Products>The Prophet Joel: An Exposition

The Prophet Joel: An Exposition


The book of Joel mentions the phrase “the day of the Lord” five times, but what does this phrase mean? And what does the day of the Lord have to do with the present? Gaebelein expresses bewilderment that God’s people in the present age, standing at the threshold of the fulfillment of many of the predictions in Joel, neglect intentional study of this important prophecy.

The book of Joel tells us little about the prophet, but much about the dire situation of Israel. Swarming locusts, severe drought, and invading armies threaten to undermine Israel’s existence, and they cast doubt on God’s promises. But in the end, God has mercy, and he promises to pour out his Spirit on the people—a telling prophecy, both then and now, given the trials. This exposition of Joel divides the book into manageable sections and analyzes each one, with a keen eye toward prophecy and prophetic fulfillment. The Prophet Joel: An Exposition also contains an introduction by C. I. Scofield.

Praise for the Print Edition

It is my privilege to commend to the people of God… the volumes of Mr. A. C. Gaebelein…

—C. I. Scofield

[These are] works of wide research…


His writings will never lose their timeliness—a valuable addition to any library.

—United Evangelical Action

Product Details

  • Title: The Prophet Joel: An Exposition
  • Author: Arno Clemens Gaebelein
  • Publisher: Logos Research Systems, Inc.
  • Publication Date: 2009
  • Pages: 178

About Arno Clemens Gaebelein

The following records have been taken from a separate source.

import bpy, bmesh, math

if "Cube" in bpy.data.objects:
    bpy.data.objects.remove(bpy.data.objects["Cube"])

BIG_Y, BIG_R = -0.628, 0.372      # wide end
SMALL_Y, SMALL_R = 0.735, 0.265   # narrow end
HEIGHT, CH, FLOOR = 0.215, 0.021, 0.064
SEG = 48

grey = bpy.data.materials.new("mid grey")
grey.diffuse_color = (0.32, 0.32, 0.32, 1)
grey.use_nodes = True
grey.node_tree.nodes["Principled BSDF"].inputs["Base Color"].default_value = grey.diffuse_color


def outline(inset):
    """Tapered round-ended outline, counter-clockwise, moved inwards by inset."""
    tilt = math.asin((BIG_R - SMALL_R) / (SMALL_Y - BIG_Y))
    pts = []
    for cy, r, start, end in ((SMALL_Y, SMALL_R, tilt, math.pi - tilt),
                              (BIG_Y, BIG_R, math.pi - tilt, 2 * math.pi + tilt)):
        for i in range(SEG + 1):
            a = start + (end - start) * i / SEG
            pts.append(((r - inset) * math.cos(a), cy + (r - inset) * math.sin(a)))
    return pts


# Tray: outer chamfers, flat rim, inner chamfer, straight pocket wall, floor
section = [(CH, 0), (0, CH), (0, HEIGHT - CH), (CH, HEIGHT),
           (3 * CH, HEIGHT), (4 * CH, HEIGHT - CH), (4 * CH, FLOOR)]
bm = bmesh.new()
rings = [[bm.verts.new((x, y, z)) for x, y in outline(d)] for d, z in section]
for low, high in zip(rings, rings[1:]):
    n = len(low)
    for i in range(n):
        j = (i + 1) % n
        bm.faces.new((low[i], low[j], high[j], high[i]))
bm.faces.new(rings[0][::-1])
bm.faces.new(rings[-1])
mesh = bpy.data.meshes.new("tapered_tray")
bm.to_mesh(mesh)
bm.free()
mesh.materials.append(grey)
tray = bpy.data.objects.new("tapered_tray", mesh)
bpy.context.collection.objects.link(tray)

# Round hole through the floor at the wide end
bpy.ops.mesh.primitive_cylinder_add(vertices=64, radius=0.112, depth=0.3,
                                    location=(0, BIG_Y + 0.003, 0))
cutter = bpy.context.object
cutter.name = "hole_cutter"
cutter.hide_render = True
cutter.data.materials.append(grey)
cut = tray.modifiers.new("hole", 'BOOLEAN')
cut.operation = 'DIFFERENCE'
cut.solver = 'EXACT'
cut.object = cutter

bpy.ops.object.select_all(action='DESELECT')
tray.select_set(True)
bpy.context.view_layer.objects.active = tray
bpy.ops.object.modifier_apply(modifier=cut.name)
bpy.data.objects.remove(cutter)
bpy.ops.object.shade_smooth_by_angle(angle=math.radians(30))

Arno Clemens Gaebelein was born in 1861 in Germany, and immigrated to the United States in 1879. He was converted at an early age, and became ordained in the Methodist church in 1886. Gaebelein was a prolific writer. He wrote numerous books and tracts and served as editor of Our Hope, a Bible study magazine, for fifty-two years. He also co-edited the Scofield Reference Bible. Gaebelein devoted nearly ten years of his life to writing The Annotated Bible, a 3,000-page commentary on Scripture, also available from Logos. He also lectured frequently at Dallas Theological Seminary. Gaebelein died in 1945.

Sample Pages from the Print Edition